After reading this chapter why not attempt the following questions:
Exploring Chapter Eight Further
From Chapter 8 it was evident that visitor attractions are a key element of the tourism industry in many locations. One specific market segment which has been increasingly drawing analysts attention is the heritage attraction market. One of the key themes identified is the issue of quality in the attraction market, particularly in an international context. Chapter 3 from Drummond and Yeoman’s Quality in Heritage Visitor Attractions (Methods of Quality Improvement) highlights many of these issues.
After reading this chapter, why not attempt the following questions:
Exploring Chapter Nine Further
In Chapter 9, the role of marketing as a management function was discussed, developing many of the themes related to why marketing is important for tourism as a consumer-led business activity. One of the key components of communicating with potential customers is advertising. In chapter 1 by Morgan and Pritchard on Advertising in Tourism (Understanding Tourism and Leisure advertising), the role of this method of communicating with tourists is explored.
After reading the chapter, why not attempt the following questions:
Exploring Chapter Ten Further
After reading Chapter 10, you will be aware of the role the public sector plays in helping to shape the future development and direction of tourism in a locality or country.
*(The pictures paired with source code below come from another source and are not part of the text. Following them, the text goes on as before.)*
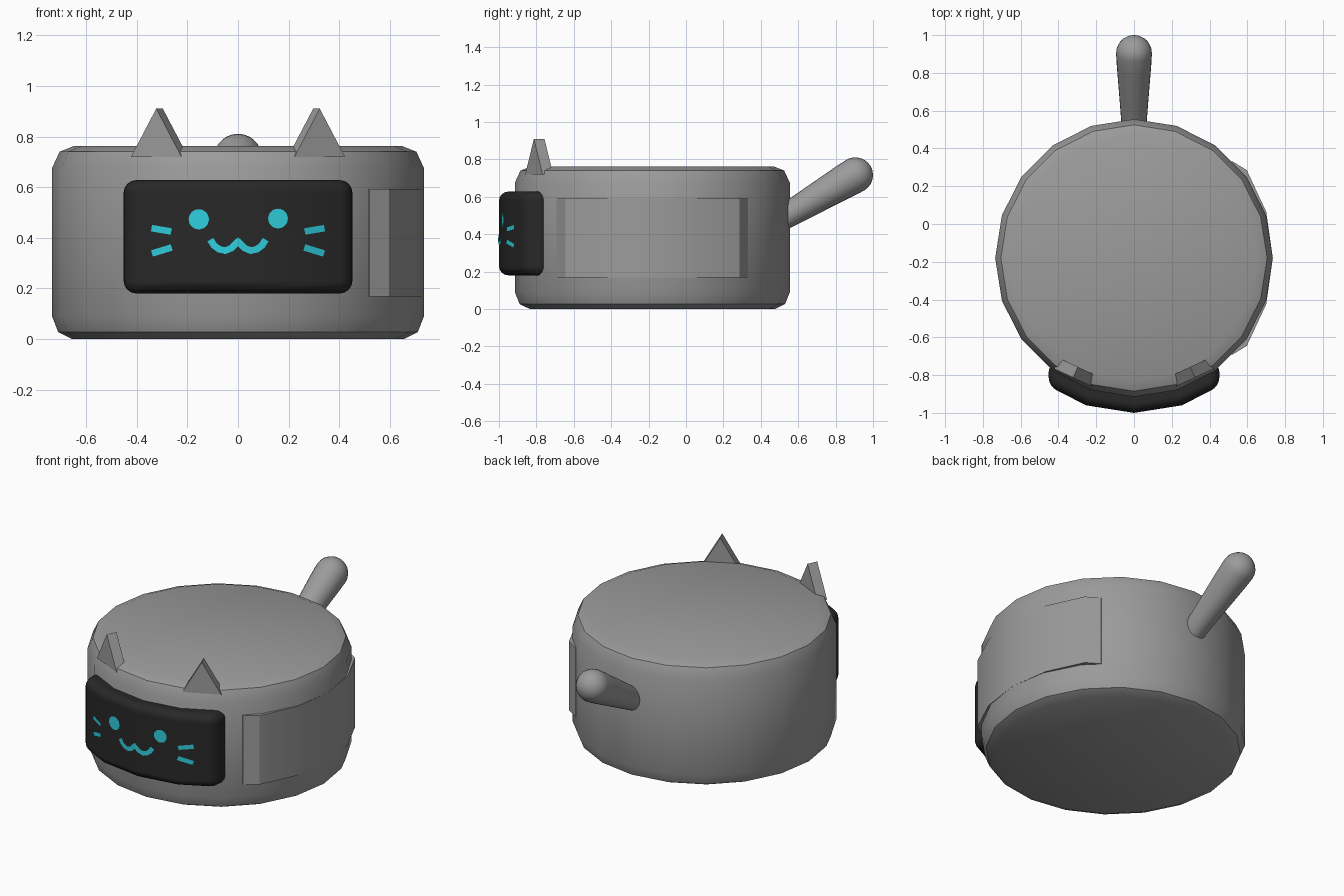
import bpy, bmesh, math
from mathutils import Vector, Matrix

if "Cube" in bpy.data.objects:
    bpy.data.objects.remove(bpy.data.objects["Cube"])

CY = -0.18          # body centre in y
SIDES = 20


def material(name, rgb):
    m = bpy.data.materials.new(name)
    m.diffuse_color = (*rgb, 1)
    m.use_nodes = True
    m.node_tree.nodes["Principled BSDF"].inputs["Base Color"].default_value = m.diffuse_color
    return m


GREY = material("body grey", (0.33, 0.33, 0.33))
DARK = material("screen black", (0.021, 0.021, 0.021))
CYAN = material("face cyan", (0.028, 0.62, 0.73))


def finish(bm, name, mat, sharp=30, recalc=True):
    if recalc:
        bmesh.ops.recalc_face_normals(bm, faces=bm.faces)
    me = bpy.data.meshes.new(name)
    bm.to_mesh(me)
    bm.free()
    me.materials.append(mat)
    me.polygons.foreach_set("use_smooth", [True] * len(me.polygons))
    if sharp:
        me.set_sharp_from_angle(angle=math.radians(sharp))
    ob = bpy.data.objects.new(name, me)
    bpy.context.collection.objects.link(ob)
    return ob


def lathe(name, profile, n, matrix, mat):
    """Turn (radius, height) pairs around z, with flat ends."""
    bm = bmesh.new()
    rings = [[bm.verts.new(matrix @ Vector((r * math.cos(2 * math.pi * i / n),
                                            r * math.sin(2 * math.pi * i / n), z)))
              for i in range(n)] for r, z in profile]
    for a, b in zip(rings, rings[1:]):
        for i in range(n):
            j = (i + 1) % n
            bm.faces.new((a[i], a[j], b[j], b[i]))
    bm.faces.new(rings[0])
    bm.faces.new(rings[-1])
    return finish(bm, name, mat)


def prism(name, outline, lo, hi, matrix, mat, sharp=30):
    """Extrude an xy outline from z=lo to z=hi."""
    bm = bmesh.new()
    a = [bm.verts.new(matrix @ Vector((x, y, lo))) for x, y in outline]
    b = [bm.verts.new(matrix @ Vector((x, y, hi))) for x, y in outline]
    n = len(outline)
    for i in range(n):
        j = (i + 1) % n
        bm.faces.new((a[i], a[j], b[j], b[i]))
    bm.faces.new(a)
    bm.faces.new(b)
    return finish(bm, name, mat, sharp)


# Round body with chamfered rims
at_body = Matrix.Translation((0, CY, 0))
lathe("body", [(0.655, 0), (0.71, 0.027), (0.735, 0.09),
               (0.735, 0.675), (0.705, 0.74), (0.65, 0.762)], SIDES, at_body, GREY)

# Slightly raised cover on the right side
half = [(0.735, 0), (0.70, 0.245), (0.597, 0.465), (0.52, 0.512), (0.4, 0.5)]
outline = half + [(x, -y) for x, y in reversed(half[1:])]
prism("side_cover", outline, 0.168, 0.592, at_body, GREY)

# Curved screen following the body sides
R = 0.82
KX, KY = R * math.sin(math.radians(18)), CY - R * math.cos(math.radians(18))
EX, EY = R * math.sin(math.radians(36)), CY - R * math.cos(math.radians(36))


def screen_y(x):
    x = abs(x)
    if x < KX:
        return CY - R + (KY - CY + R) * x / KX
    return KY + (EY - KY) * (x - KX) / (EX - KX)


W = 0.452
outline = [(x, screen_y(x)) for x in (-W, -KX, 0, KX, W)] + [(W, -0.735), (-W, -0.735)]
screen = prism("screen", outline, 0.18, 0.628, Matrix(), DARK, sharp=None)
bev = screen.modifiers.new("rounded", 'BEVEL')
bev.width = 0.05
bev.segments = 4
bev.limit_method = 'ANGLE'
bev.angle_limit = math.radians(40)
bev.harden_normals = True


# Face details as thin plates on the screen
def plate(name, polys):
    bm = bmesh.new()
    for poly in polys:
        f = bm.faces.new([bm.verts.new((x, screen_y(x) - 0.005, z)) for x, z in poly])
        f.normal_update()
        if f.normal.y > 0:
            f.normal_flip()
    bmesh.ops.remove_doubles(bm, verts=bm.verts, dist=0.0005)
    return finish(bm, name, CYAN, recalc=False)


def disc(x, z, r, n=24):
    return [(x + r * math.cos(2 * math.pi * i / n), z + r * math.sin(2 * math.pi * i / n))
            for i in range(n)]


def ribbon(points, w):
    """Quads of width w along a path in the xz plane."""
    p = [Vector(q) for q in points]
    left, right = [], []
    for i, q in enumerate(p):
        d = (p[min(i + 1, len(p) - 1)] - p[max(i - 1, 0)]).normalized()
        s = Vector((-d.y, d.x)) * w / 2
        left.append(q + s)
        right.append(q - s)
    return [(left[i], left[i + 1], right[i + 1], right[i]) for i in range(len(p) - 1)]


plate("left_eye", [disc(-0.155, 0.473, 0.04)])
plate("right_eye", [disc(0.158, 0.476, 0.039)])
lip = [(0, 0.389), (0.01, 0.376), (0.025, 0.36), (0.05, 0.349),
       (0.075, 0.355), (0.095, 0.37), (0.109, 0.393)]
plate("mouth", ribbon([(-x, z) for x, z in reversed(lip[1:])] + lip, 0.027))
for side, s in (("left", -1), ("right", 1)):
    plate(side + "_whiskers",
          ribbon([(s * 0.264, 0.424), (s * 0.275, 0.427), (s * 0.342, 0.438)], 0.026)
          + ribbon([(s * 0.262, 0.362), (s * 0.275, 0.358), (s * 0.34, 0.338)], 0.026))

# Pointed ears: triangles extruded front to back, turned along the rim
for side, s in (("left", -1), ("right", 1)):
    m = (Matrix.Translation((s * 0.31, -0.785, 0)) @ Matrix.Rotation(math.radians(s * 25), 4, 'Z')
         @ Matrix.Rotation(math.radians(90), 4, 'X'))
    prism(side + "_ear", [(-0.11, 0.72), (0.11, 0.72), (0, 0.91)], -0.031, 0.031, m, GREY)

# Tapered tail handle with a rounded tip
start, end = Vector((0, 0.45, 0.447)), Vector((0, 0.905, 0.716))
axis = end - start
L = axis.length
prof = [(0.06, 0), (0.078, L * 0.5), (0.091, L * 0.85)]
prof += [(0.095 * math.cos(math.radians(t)), L + 0.095 * math.sin(math.radians(t)))
         for t in (0, 15, 30, 45, 60, 75, 87)]
tilt = axis.to_track_quat('Z', 'Y').to_matrix().to_4x4()
lathe("tail_handle", prof, 24, Matrix.Translation(start) @ tilt, GREY)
One of the growing areas of interest which the public sector is pursuing as a vehicle to diversify the tourism product in many localities is events and festivals. This is deliberately being undertaken to spread the tourist season, as in the case of destinations with pronounced patterns of seasonality and to create new markets. In some cases this has focused on linking the synergies between tourism and sport, a feature emphasised by the government’s of the UK, Scotland and New Zealand that have created Ministerial portfolios with this wide remit to enable joined up thinking on these cognate areas. As a recommended reading on this subject the following book by Bowdin et al Events Management (www.worldofevents.net) is probably one of the most user-friendly and comprehensive in terms of web resources and support for students. It has a very useful ‘History of Events’ site and comprehensive listing of events with links to the sites.
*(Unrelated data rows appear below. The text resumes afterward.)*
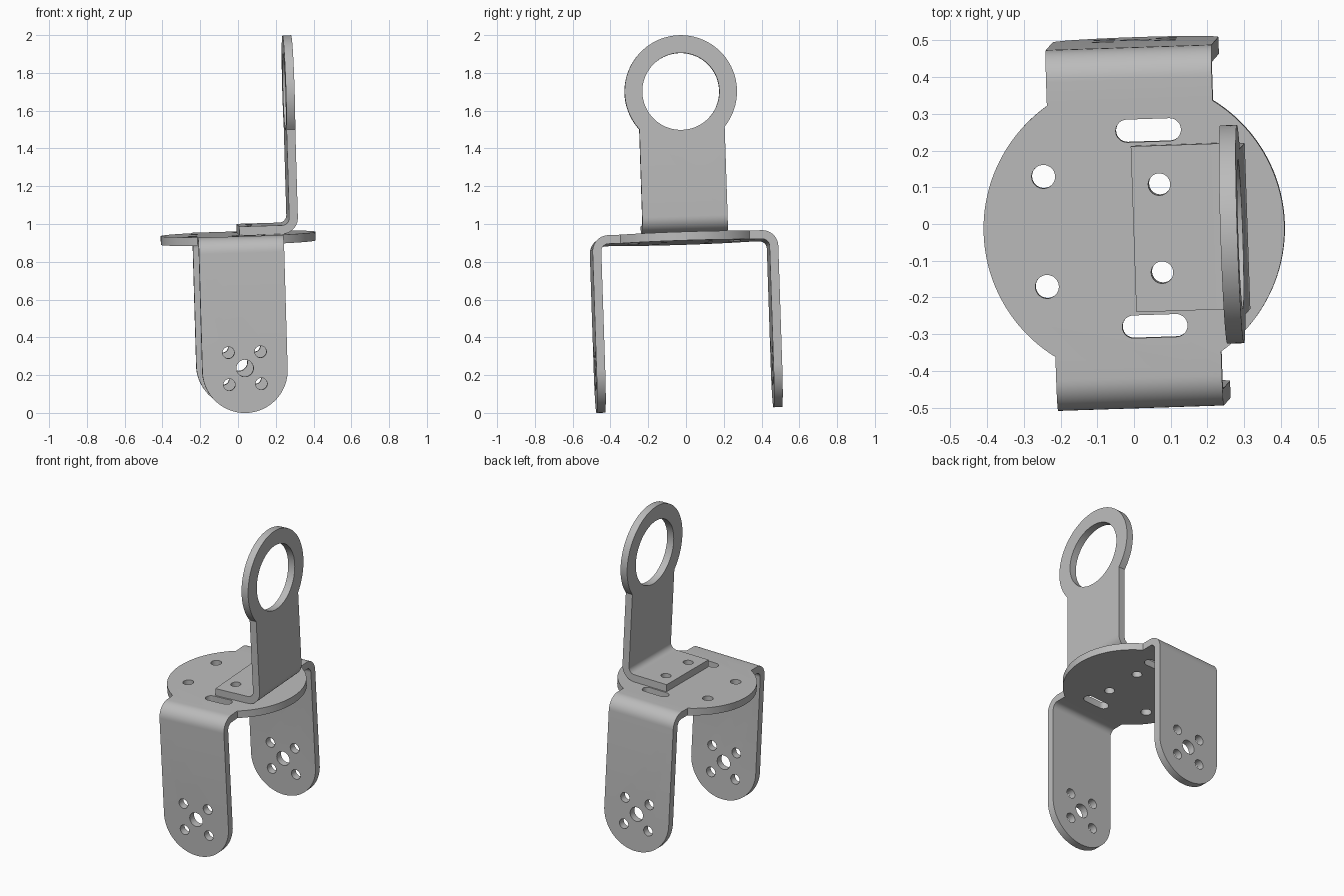
import bpy, bmesh
from math import sin, cos, pi, acos, asin, sqrt
from mathutils import Matrix, Euler, Vector

cube = bpy.data.objects.get("Cube")
if cube:
    bpy.data.objects.remove(cube, do_unlink=True)

# One plain sheet metal colour
steel = bpy.data.materials.new("grey metal")
steel.use_nodes = True
GREY = (0.5, 0.5, 0.5, 1)
steel.diffuse_color = GREY
steel.node_tree.nodes["Principled BSDF"].inputs["Base Color"].default_value = GREY

# The whole assembly leans slightly
POSE = Matrix.Translation((0, -0.013, 0.9475)) @ Euler((0.032, -0.03, 0.033)).to_matrix().to_4x4()
T = 0.046        # sheet thickness
HALF = 0.226     # half width of the strips
BEND = 0.085     # outer bend radius


def arc(cx, cy, r, a0, a1, n):
    return [(cx + r * cos(a0 + (a1 - a0) * i / n), cy + r * sin(a0 + (a1 - a0) * i / n))
            for i in range(n + 1)]


def circle(cx, cy, r, n=40):
    return arc(cx, cy, r, 0, 2 * pi, n)[:-1]


def slot(cx, cy, length, width):
    r, d = width / 2, (length - width) / 2
    return arc(cx + d, cy, r, -pi / 2, pi / 2, 14) + arc(cx - d, cy, r, pi / 2, 1.5 * pi, 14)


def prism(bm, outline, axis, lo, hi):
    """Extrude a 2D outline along an axis from lo to hi."""
    place = {"X": lambda u, v, w: (w, u, v),
             "Y": lambda u, v, w: (u, w, v),
             "Z": lambda u, v, w: (u, v, w)}[axis]
    face = bm.faces.new([bm.verts.new(place(u, v, lo)) for u, v in outline])
    ext = bmesh.ops.extrude_face_region(bm, geom=[face])
    verts = [g for g in ext["geom"] if isinstance(g, bmesh.types.BMVert)]
    bmesh.ops.translate(bm, verts=verts, vec=Vector(place(0, 0, hi - lo)))


def solid(name, prisms):
    bm = bmesh.new()
    for p in prisms:
        prism(bm, *p)
    bmesh.ops.recalc_face_normals(bm, faces=bm.faces[:])
    mesh = bpy.data.meshes.new(name)
    bm.to_mesh(mesh)
    bm.free()
    mesh.materials.append(steel)
    obj = bpy.data.objects.new(name, mesh)
    bpy.context.collection.objects.link(obj)
    return obj


def boolean(obj, prisms, operation):
    tool = solid("cutter", prisms)
    tool.hide_render = True
    mod = obj.modifiers.new("shape", "BOOLEAN")
    mod.object, mod.operation, mod.solver = tool, operation, "EXACT"
    bpy.context.view_layer.objects.active = obj
    bpy.ops.object.modifier_apply(modifier=mod.name)
    bpy.data.objects.remove(tool, do_unlink=True)


def finish(obj):
    obj.matrix_world = POSE
    bpy.ops.object.select_all(action="DESELECT")
    obj.select_set(True)
    bpy.context.view_layer.objects.active = obj
    bpy.ops.object.shade_smooth_by_angle(angle=0.5)


# Fork bracket: U-shaped sheet, top face at height 0
REACH, DROP, DISC = 0.492, -0.933, 0.41
c = REACH - BEND
outer = arc(c, -BEND, BEND, 0, pi / 2, 10)
inner = arc(c, -BEND, BEND - T, pi / 2, 0, 10)
half = [(REACH, DROP - 0.1)] + outer
half_in = inner + [(REACH - T, DROP - 0.1)]
mirror = lambda pts: [(-y, z) for y, z in reversed(pts)]
fork = solid("fork_bracket", [(half + mirror(half) + mirror(half_in) + half_in, "X", -0.5, 0.5)])

# Plan outline: round plate with a strip running front to back
a = acos(HALF / DISC)
plan = (arc(0, 0, DISC, -a, a, 48) + [(HALF, 0.6), (-HALF, 0.6)]
        + arc(0, 0, DISC, pi - a, pi + a, 48) + [(-HALF, -0.6), (HALF, -0.6)])
boolean(fork, [(plan, "Z", -1.2, 0.2)], "INTERSECT")

# Rounded leg ends
R = HALF + 0.0003
leg_z = DROP + R
ends = [(0.5, 0.2), (-0.5, 0.2), (-0.5, leg_z)] + arc(0, leg_z, R, pi, 2 * pi, 48) + [(0.5, leg_z)]
boolean(fork, [(ends, "Y", -0.7, 0.7)], "INTERSECT")

# Leg holes, plate holes and slots
HUB = -0.696
holes = [(circle(0, HUB, 0.045), "Y", -0.7, 0.7)]
for s in (-1, 1):
    for t in (-1, 1):
        holes.append((circle(s * 0.085, HUB + t * 0.085, 0.031), "Y", -0.7, 0.7))
    holes.append((circle(-0.242, s * 0.15, 0.032), "Z", -0.1, 0.1))
    holes.append((circle(0.074, s * 0.12, 0.03), "Z", -0.1, 0.1))
    holes.append((slot(0.048, s * 0.267, 0.178, 0.062), "Z", -0.1, 0.1))
boolean(fork, holes, "DIFFERENCE")
finish(fork)

# Ring bracket: L-shaped sheet standing on the plate
FACE, RING_Z, RING = 0.312, 0.746, 0.2975
cx = FACE - BEND
angle = ([(0, T), (0, 0)] + arc(cx, BEND, BEND, -pi / 2, 0, 10)
         + [(FACE, 1.2), (FACE - T, 1.2)] + arc(cx, BEND, BEND - T, 0, -pi / 2, 10))
ring = solid("ring_bracket", [(angle, "Y", -0.4, 0.4)])

# Neck widening into the ring
b = asin(sqrt(1 - (HALF / RING) ** 2))
front = [(-HALF, -0.2), (HALF, -0.2)] + arc(0, RING_Z, RING, -b, pi + b, 72)
boolean(ring, [(front, "X", -0.2, 0.5)], "INTERSECT")

# Ring opening and mounting holes
cuts = [(circle(0, RING_Z, 0.204, 72), "X", -0.2, 0.5)]
cuts += [(circle(0.074, s * 0.12, 0.03), "Z", -0.1, 0.2) for s in (-1, 1)]
boolean(ring, cuts, "DIFFERENCE")
finish(ring)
Go the Bowdin et al web site and look at the Events Listing.
Click on the America’s Cup site which will take you to the current celebrations of the 150 Years of the Event and the regatta at Cowes. After reading the information on the event, see if you can answer the following questions:
Exploring Chapter Eleven Further
After reading Chapter 11, you will aware of the impact which tourism creates and one of the principal challenges for tourism managers and planners is in creating a sustainable tourism industry. Chapter 1 from Harris et al Sustainable Tourism (Aspects of the sustainable tourism debate from a natural resource perspective) examines many of the conceptual, theoretical and applied debates on what exactly constitutes sustainable tourism. It has a number of useful insights, and after reading the chapter why not attempt the following questions:
Exploring Chapter Twelve Further
After reading Chapter 12 you will be aware of the numerous problems and challenges which tourism poses. One area of debate which was not really developed in the chapter is the role of ecotourism as more appropriate form of tourism development, given the problems which the tourism development process may induce. As a result, chapter 1 from Wearing and Neil’s Ecotourism (Departure: Surveying the ground) is a very good starting point for the debate on different forms of tourism, especially the conventional mass tourism versus alternative tourism debate. Readers will appreciate this debate after reading Chapter 13 of Tourism Management: Managing for Change and it can usefully be read with another influential book – Krippendorf’s The Holiday Makers.
After reading the chapter, try and attempt the following questions: